In the new study, published last week in the journal Science Advances, an international team of researchers sequenced the mitochondrial DNA from skeletons and mummies of 92 indigenous Americans ranging from 500 to 8,600 years old. Most were from the western part of South America, between Mexico and Chile.
Mitochondrial DNA (mtDNA) is the genetic material located in the power-producing structures of human cells. Passed down from mother to child, it provides a way of tracing maternal lines of kinship over generations. The scientists found at least 84 genetic lineages among the 92 pre-Columbian Native Americans. When they compared the ancient DNA to that of modern Native American populations, they were shocked to discover that all 84 sequences were completely missing from the modern population.
“Surprisingly, none of the genetic lineages we found in almost 100 ancient humans were present, or showed evidence of descendants, in today’s indigenous populations,” the study’s lead author, Dr. Bastien Llamas, said in a statement. Though other pre-Columbian genetic lineages may still exist, and it’s possible the 84 lineages they found live on in some of the modern population not yet sampled, Llamas and his fellow researchers argue their findings suggest a “high extinction rate” among pre-Columbian lineages right around the time of European colonization.
The ancient DNA markings also help tell the story of the earliest humans to the Americas, who are believed to have crossed the Beringian land bridge—now the Bering Strait—from Siberia during the last Ice Age. Because the scientists know about how many random mutations genetic material is likely to undergo over a certain number of years, they can tally up the differences in mtDNA between two groups of people and figure out how many years have passed since the groups were last in contact with each other. In this way, Llamas and his colleagues determined that the first American settlers left Siberia via the Bering land bridge around 23,000 years ago.

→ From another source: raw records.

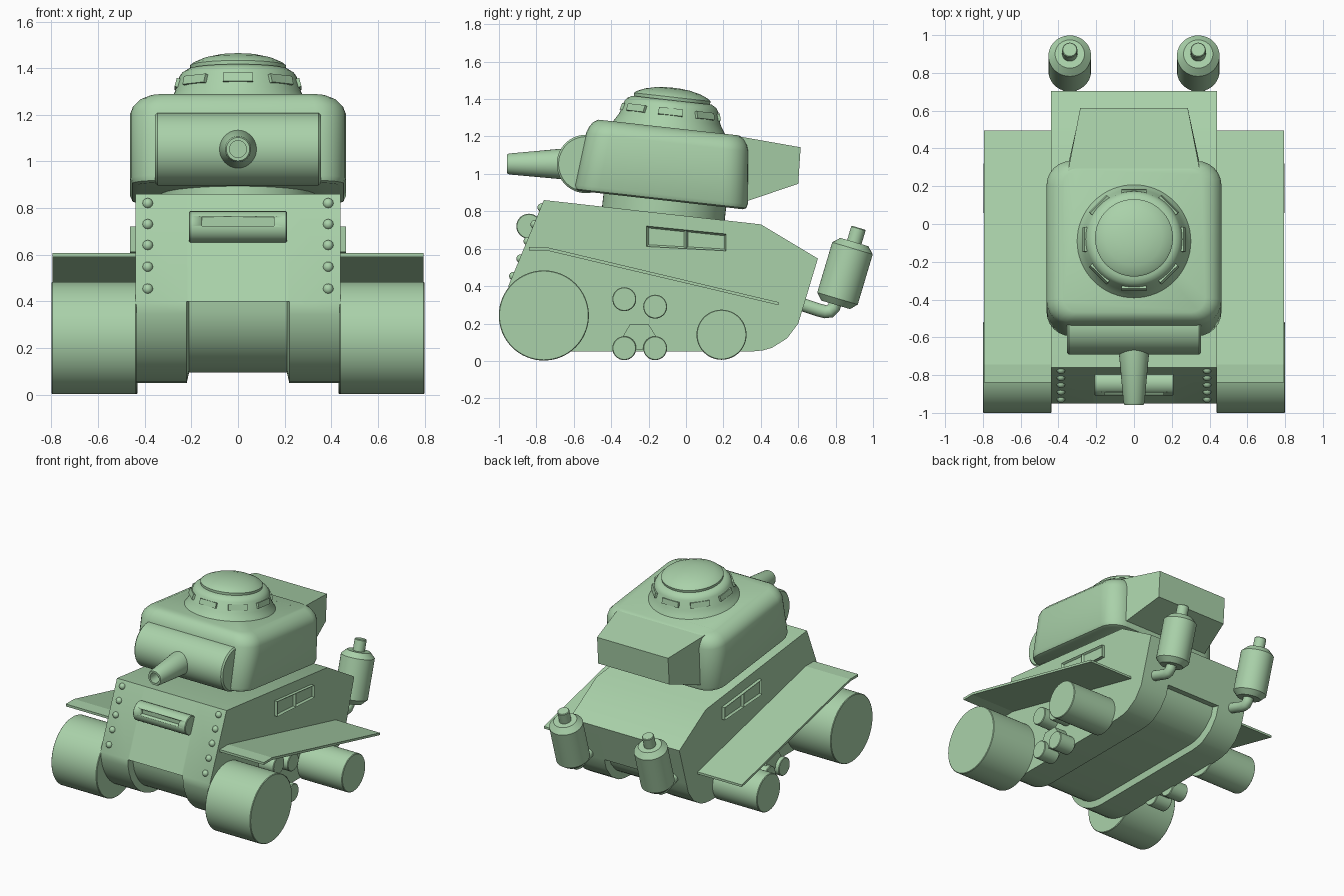
import bpy, bmesh, math
from mathutils import Matrix, Vector

if "Cube" in bpy.data.objects:
    bpy.data.objects.remove(bpy.data.objects["Cube"])

T = Matrix.Translation
def R(deg, axis): return Matrix.Rotation(math.radians(deg), 4, axis)

# Painted green metal
green = bpy.data.materials.new("green_paint")
green.diffuse_color = (0.40, 0.64, 0.40, 1)
green.use_nodes = True
green.node_tree.nodes["Principled BSDF"].inputs["Base Color"].default_value = green.diffuse_color

def finish(name, bm, mat=None, angle=35):
    """Clean the mesh, orient it and shade smooth with sharp edges kept."""
    bmesh.ops.remove_doubles(bm, verts=bm.verts, dist=1e-5)
    if mat is not None:
        bm.transform(mat)
    bmesh.ops.recalc_face_normals(bm, faces=bm.faces)
    me = bpy.data.meshes.new(name)
    bm.to_mesh(me)
    bm.free()
    for p in me.polygons:
        p.use_smooth = True
    me.set_sharp_from_angle(angle=math.radians(angle))
    me.materials.append(green)
    ob = bpy.data.objects.new(name, me)
    bpy.context.collection.objects.link(ob)
    return ob

def loft(name, rings, mat=None, angle=35):
    """Skin a list of equal-length closed rings, capping both ends."""
    bm = bmesh.new()
    vs = [[bm.verts.new(p) for p in r] for r in rings]
    n = len(rings[0])
    for a, b in zip(vs, vs[1:]):
        for i in range(n):
            j = (i + 1) % n
            bm.faces.new((a[i], a[j], b[j], b[i]))
    bm.faces.new(vs[0])
    bm.faces.new(vs[-1])
    return finish(name, bm, mat, angle)

def lathe(name, prof, mat, n=48, angle=35):
    """Revolve (radius, height) points about local z."""
    bm = bmesh.new()
    vs = [bm.verts.new((r, 0, h)) for r, h in prof]
    es = [bm.edges.new(e) for e in zip(vs, vs[1:])]
    bmesh.ops.spin(bm, geom=vs + es, axis=(0, 0, 1), cent=(0, 0, 0),
                   steps=n, angle=2 * math.pi)
    return finish(name, bm, mat, angle)

def roller(name, x0, x1, y, z, r, bev=0.004, n=48):
    """Closed cylinder along x."""
    l = abs(x1 - x0)
    return lathe(name, [(0, 0), (r - bev, 0), (r, bev), (r, l - bev), (r - bev, l), (0, l)],
                 T((min(x0, x1), y, z)) @ R(90, 'Y'), n)

def prism(name, x0, x1, prof, angle=25):
    """Extrude a (y, z) outline along x."""
    return loft(name, [[(x, y, z) for y, z in prof] for x in (x0, x1)], angle=angle)

def inset_front(bm, direction, width, depth):
    """Recess the face looking along the given direction."""
    bmesh.ops.recalc_face_normals(bm, faces=bm.faces)
    bm.normal_update()
    f = max(bm.faces, key=lambda q: q.normal.dot(Vector(direction)))
    bmesh.ops.inset_individual(bm, faces=[f], thickness=width)
    bmesh.ops.translate(bm, verts=f.verts, vec=-Vector(direction) * depth)

# Hull with a recessed belly channel
def arc(r, n=10):
    return [(-0.60 - r * math.cos(i / n * math.pi / 2), 0.40 - r * math.sin(i / n * math.pi / 2))
            for i in range(n + 1)]
top = [(0.705, 0.547), (0.40, 0.73), (-0.76, 0.86), (-0.95, 0.40)]
outer = top + arc(0.35) + [(0.35, 0.05), (0.41, 0.056), (0.46, 0.07), (0.54, 0.12), (0.60, 0.20),
                           (0.623, 0.275), (0.623, 0.275)]
inner = top + arc(0.305) + [(0.34, 0.095), (0.39, 0.10), (0.43, 0.112), (0.50, 0.155), (0.56, 0.22),
                            (0.577, 0.28), (0.623, 0.275)]
loft("hull", [[(x, y, z) for y, z in p] for x, p in
              ((-0.44, outer), (-0.22, outer), (-0.21, inner),
               (0.21, inner), (0.22, outer), (0.44, outer))], angle=30)

# Driver visor with a slot cut into it
visor = roller("driver_visor", -0.21, 0.21, -0.84, 0.72, 0.067)
bm = bmesh.new()
bmesh.ops.create_cube(bm, size=1, matrix=T((0, -0.92, 0.743)) @ Matrix.Diagonal((0.31, 0.09, 0.038, 1)))
cutter = finish("visor_slot_cutter", bm)
cutter.hide_render = True
cutter.hide_viewport = True
cut = visor.modifiers.new("slot", 'BOOLEAN')
cut.object = cutter
cut.operation = 'DIFFERENCE'

# Parts mirrored on both sides
for s, side in ((-1, "left"), (1, "right")):
    roller(f"front_wheel_{side}", s * 0.436, s * 0.80, -0.76, 0.243, 0.241, n=64)
    roller(f"rear_wheel_{side}", s * 0.43, s * 0.797, 0.19, 0.14, 0.134)
    for i, (y, z) in enumerate(((-0.33, 0.33), (-0.165, 0.29), (-0.33, 0.068), (-0.165, 0.068))):
        roller(f"small_roller_{side}_{i}", s * 0.43, s * 0.56, y, z, 0.064, n=32)
    prism(f"roller_bracket_{side}", s * 0.43, s * 0.53,
          [(-0.38, 0.06), (-0.30, 0.195), (-0.20, 0.195), (-0.115, 0.06)])
    prism(f"fender_{side}", s * 0.43, s * 0.795,
          [(-0.84, 0.608), (-0.745, 0.608), (0.495, 0.314), (0.495, 0.298),
           (-0.748, 0.591), (-0.84, 0.591)], angle=10)

    # Side vents: two framed panes
    for name, y0, y1 in (("front", -0.21, 0.0), ("rear", 0.0, 0.215)):
        bm = bmesh.new()
        zt, zb = (lambda y: 0.70 - 0.1 * y), (lambda y: 0.60 - 0.055 * y)
        a, b = [[bm.verts.new((s * x, y, z)) for y, z in
                 ((y0, zb(y0)), (y1, zb(y1)), (y1, zt(y1)), (y0, zt(y0)))] for x in (0.43, 0.464)]
        bm.faces.new(a)
        bm.faces.new(b)
        for i in range(4):
            bm.faces.new((a[i], a[i - 1], b[i - 1], b[i]))
        inset_front(bm, (s, 0, 0), 0.014, 0.014)
        finish(f"side_vent_{name}_{side}", bm)

    # Front plate rivets
    for i, z in enumerate((0.82, 0.73, 0.64, 0.547, 0.453)):
        bm = bmesh.new()
        bmesh.ops.create_uvsphere(bm, u_segments=16, v_segments=8, radius=0.023,
                                  matrix=T((s * 0.387, -0.755 - (0.86 - z) * 0.413, z)))
        finish(f"rivet_{side}_{i}", bm, angle=60)

    # Exhaust muffler with stub and bent feed pipe
    lathe(f"muffler_{side}", [(0, 0), (0.08, 0), (0.113, 0.035), (0.113, 0.315),
                              (0.078, 0.35), (0.04, 0.35), (0.04, 0.425),
                              (0.036, 0.43), (0, 0.43)],
          T((s * 0.34, 0.80, 0.30)) @ R(-16.6, 'X'))
    cu = bpy.data.curves.new(f"exhaust_pipe_{side}", 'CURVE')
    cu.dimensions = '3D'
    cu.bevel_depth = 0.036
    cu.bevel_resolution = 5
    cu.use_fill_caps = True
    cu.materials.append(green)
    path = [(0.58, 0.315), (0.71, 0.272), (0.745, 0.263), (0.77, 0.265), (0.79, 0.285), (0.805, 0.33)]
    sp = cu.splines.new('POLY')
    sp.points.add(len(path) - 1)
    sp.use_smooth = True
    for p, (y, z) in zip(sp.points, path):
        p.co = (s * 0.34, y, z, 1)
    bpy.context.collection.objects.link(bpy.data.objects.new(cu.name, cu))

# Turret, tilted with the hull deck
tilt = T((0, -0.135, 0.86)) @ R(-6.4, 'X')

def round_rect(hx, hy, r, z, n=6):
    pts = []
    for k, (sx, sy) in enumerate(((1, 1), (-1, 1), (-1, -1), (1, -1))):
        for i in range(n + 1):
            a = math.pi / 2 * (k + i / n)
            pts.append((sx * (hx - r) + r * math.cos(a), sy * (hy - r) + r * math.sin(a), z))
    return pts

loft("turret", [round_rect(0.463 - ix, 0.468 - 0.1 * h - iy, 0.13 - iy, h) for ix, iy, h in
                ((0.03, 0.025, 0), (0.01, 0.008, 0.008), (0, 0, 0.03), (0, 0, 0.31),
                 (0.012, 0.007, 0.342), (0.042, 0.024, 0.373), (0.085, 0.05, 0.39))], tilt)
lathe("turret_ring", [(0, -0.16), (0.33, -0.16), (0.33, 0.01), (0, 0.01)],
      tilt @ T((0, 0.022, 0)), 64)

# Rear turret bustle
def rect(hx, y, zb, zt_y, zt): return [(-hx, y, zb), (hx, y, zb), (hx, zt_y, zt), (-hx, zt_y, zt)]
loft("turret_bustle", [rect(0.365, 0.24, 0.825, 0.20, 1.215), rect(0.285, 0.60, 0.947, 0.613, 1.142)])

# Mantlet and gun
roller("gun_mantlet", -0.355, 0.355, -0.535, 1.053, 0.156, bev=0.01, n=64)
lathe("gun_barrel", [(0, 0), (0.082, 0), (0.082, 0.06), (0.056, 0.345), (0.05, 0.358), (0.036, 0.358),
                     (0.036, 0.28), (0, 0.28)], T((0, -0.60, 1.053)) @ R(90, 'X'))

# Cupola with domed hatch and vision blocks
cup = tilt @ T((0, 0, 0.387))
lathe("cupola", [(0, 0), (0.303, 0), (0.29, 0.02), (0.272, 0.05), (0.252, 0.118), (0.24, 0.135),
                 (0.215, 0.15), (0, 0.15)], cup, 64)
lathe("cupola_hatch", [(0, 0.14), (0.203, 0.14), (0.206, 0.167), (0.195, 0.177), (0.15, 0.197),
                       (0.09, 0.211), (0.04, 0.216), (0, 0.217)], cup, 64)
for k in range(8):
    bm = bmesh.new()
    bmesh.ops.create_cube(bm, size=1, matrix=Matrix.Diagonal((0.13, 0.04, 0.038, 1)))
    finish(f"vision_block_{k}", bm, cup @ R(45 * k, 'Z') @ T((0, -0.248, 0.084)) @ R(-15, 'X'))
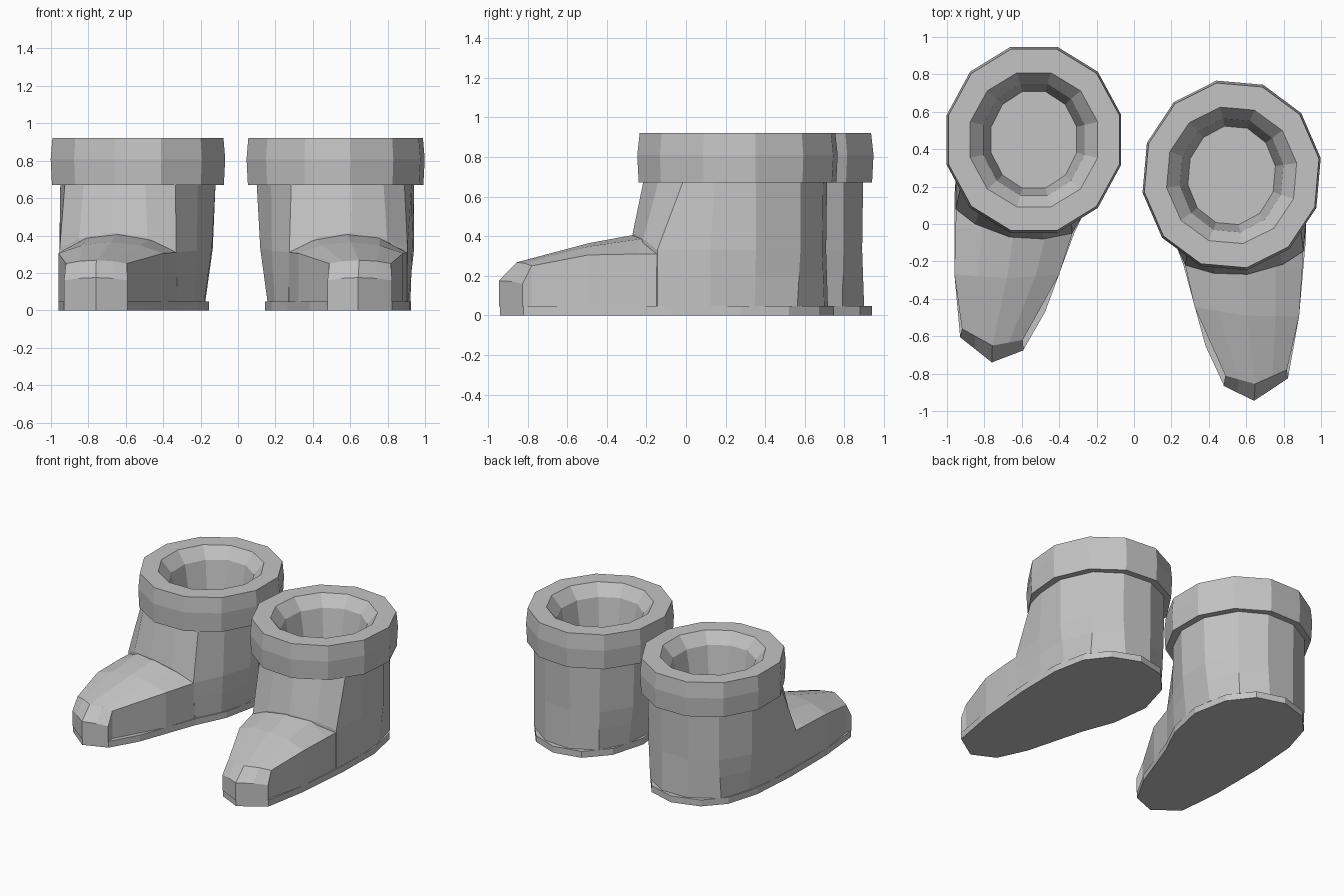
import bpy, bmesh, math
from mathutils import Matrix, Vector

if "Cube" in bpy.data.objects:
    bpy.data.objects.remove(bpy.data.objects["Cube"])

grey = bpy.data.materials.new("soft grey")
grey.diffuse_color = (0.55, 0.55, 0.55, 1)
grey.use_nodes = True
grey.node_tree.nodes["Principled BSDF"].inputs["Base Color"].default_value = grey.diffuse_color


def ellipse(rx, ry, z, offset=0.0, n=12):
    """Ring of n points around the ankle axis."""
    angles = [math.radians(offset + 360 * i / n) for i in range(n)]
    return [(rx * math.cos(a), ry * math.sin(a), z) for a in angles]


def loft(bm, rings):
    """Join closed rings of equal length with quads."""
    rows = [[bm.verts.new(p) for p in ring] for ring in rings]
    for a, b in zip(rows, rows[1:]):
        for i in range(len(a)):
            j = (i + 1) % len(a)
            bm.faces.new((a[i], a[j], b[j], b[i]))
    return rows


def finish(bm, name, matrix):
    bmesh.ops.recalc_face_normals(bm, faces=bm.faces)
    bmesh.ops.transform(bm, matrix=matrix, verts=bm.verts)
    if matrix.determinant() < 0:
        bmesh.ops.reverse_faces(bm, faces=bm.faces)
    mesh = bpy.data.meshes.new(name)
    bm.to_mesh(mesh)
    bm.free()
    mesh.materials.append(grey)
    bpy.context.collection.objects.link(bpy.data.objects.new(name, mesh))


# Sole outline, clockwise from the outer toe corner
SOLE = [(-0.395, -1.05), (-0.425, -0.72), (-0.425, -0.3), (-0.40, 0.05),
        (-0.33, 0.29), (-0.2, 0.43), (0, 0.49), (0.2, 0.43), (0.33, 0.26),
        (0.38, 0), (0.32, -0.28), (0.215, -0.5), (0.06, -0.92),
        (-0.055, -1.12), (-0.225, -1.185)]

# Shaft columns: top x, y; ankle x, y, z; base x, y
SHAFT = [(0.2, -0.435, 0.205, -0.50, 0.31, 0.21, -0.49),
         (0.04, -0.47, 0.05, -0.53, 0.39, 0.05, -0.5),
         (-0.13, -0.465, -0.13, -0.52, 0.415, -0.13, -0.5),
         (-0.29, -0.375, -0.315, -0.45, 0.385, -0.315, -0.45),
         (-0.39, -0.24, -0.418, -0.37, 0.33, -0.42, -0.37),
         (-0.415, -0.08, -0.42, -0.1, 0.33, -0.41, -0.1),
         (-0.41, 0.13, -0.41, 0.13, 0.33, -0.375, 0.12),
         (-0.29, 0.345, -0.29, 0.345, 0.33, -0.3, 0.33),
         (-0.11, 0.445, -0.11, 0.44, 0.33, -0.1, 0.45),
         (0.11, 0.445, 0.11, 0.44, 0.33, 0.1, 0.45),
         (0.29, 0.345, 0.285, 0.345, 0.33, 0.275, 0.34),
         (0.41, 0.13, 0.4, 0.13, 0.33, 0.36, 0.13),
         (0.415, -0.1, 0.395, -0.11, 0.33, 0.355, -0.12),
         (0.32, -0.3, 0.315, -0.31, 0.32, 0.3, -0.31)]

# Foot sections: y, outer x, inner x, edge height, crown height, forward bulge, skew
FOOT = [(-0.2, -0.405, 0.30, 0.31, 0.42, 0, 0),
        (-0.47, -0.42, 0.215, 0.31, 0.415, 0, 0),
        (-0.72, -0.425, 0.135, 0.305, 0.365, 0.02, 0),
        (-1.04, -0.385, -0.06, 0.25, 0.268, 0.06, 0.03),
        (-1.09, -0.395, -0.055, 0.16, 0.175, 0.1, 0.035)]


def foot_section(y, x0, x1, edge, crown, bulge, skew):
    top, bottom = [], []
    for u, rise in ((-1, 0), (-0.55, 0.72), (0, 1), (0.55, 0.72), (1, 0)):
        x = (x0 + x1) / 2 + u * (x1 - x0) / 2
        py = y - bulge * (1 - abs(u)) - skew * u
        top.append((x, py, edge + rise * (crown - edge)))
        bottom.append((x, py, 0.045))
    return top + bottom[::-1]


def boot(side, matrix):
    # Thin sole
    bm = bmesh.new()
    rows = loft(bm, [[(x, y, z) for x, y in SOLE] for z in (0, 0.047)])
    for row in rows:
        bm.faces.new(row)
    finish(bm, side + "_sole", matrix)

    # Foot and toe
    bm = bmesh.new()
    rows = loft(bm, [foot_section(*s) for s in FOOT])
    for row in (rows[0], rows[-1]):
        for i in range(4):
            bm.faces.new((row[i], row[i + 1], row[8 - i], row[9 - i]))
    finish(bm, side + "_foot", matrix)

    # Heel and ankle shaft
    bm = bmesh.new()
    base = [Vector((c[5], c[6], 0.045)) for c in SHAFT]
    ankle = [Vector(c[2:5]) for c in SHAFT]
    top = [Vector((c[0], c[1], 0.68)) for c in SHAFT]
    heel = [b.lerp(a, 0.55) for a, b in zip(ankle, base)]
    rows = loft(bm, [base, heel, ankle, top])
    bm.faces.new(rows[0])
    finish(bm, side + "_shaft", matrix)

    # Thick cuff with a sunken opening
    bm = bmesh.new()
    profile = [(0.8, 0.8, 0.67), (0.985, 0.985, 0.67), (1, 1, 0.81),
               (0.98, 0.975, 0.922), (0.73, 0.72, 0.922),
               (0.58, 0.6, 0.84), (0.49, 0.52, 0.62)]
    rows = loft(bm, [ellipse(0.483 * sx, 0.515 * sy, z, 15) for sx, sy, z in profile])
    bm.faces.new(rows[-1])
    finish(bm, side + "_cuff", matrix)


boot("left", Matrix.Translation((-0.535, 0.45, 0)))
boot("right", Matrix.Translation((0.522, 0.26, 0))
     @ Matrix.Rotation(math.radians(-5), 4, 'Z')
     @ Matrix.Diagonal((-1, 1, 1, 1)))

After that, DNA analysis suggests, a group that included some 2,000 child-bearing women (suggesting some 10,000 people overall) remained in genetic isolation for the next 6,000 years. That means no one in the group intermarried with other surrounding groups or left to form a new group. These findings support the existing theory that early Americans’ ancestors spent several millennia stranded in Beringia, the region around the land bridge, until the massive sheets of ice around them began to melt and allow passage further south.
Some 16,000 years ago, according to the new DNA study, the genetic diversity of early Americans exploded. This likely occurred when they made it out of Beringia and into the North and South American continents, where they thrived thanks to new expanses of land and plentiful natural resources. Once again, the DNA appears to line up with archaeological evidence, which shows that humans occupied Monte Verde in southern Chile by around 14,500 years ago.
Llamas and his colleagues admit that their analysis of the ancient DNA tells only part of the story. Mitochondrial DNA is passed from mothers to their children, so it traces only maternal lineages. In addition, most of the remains they analyzed came from Chile, Bolivia and Peru, a geographical limitation that may have skewed their results. In order to fully understand the effect of European contact, and what happened after that, the researchers will have to continue filling in the picture—by sampling the DNA of many more living people in indigenous communities and comparing it to that of their ancient ancestors.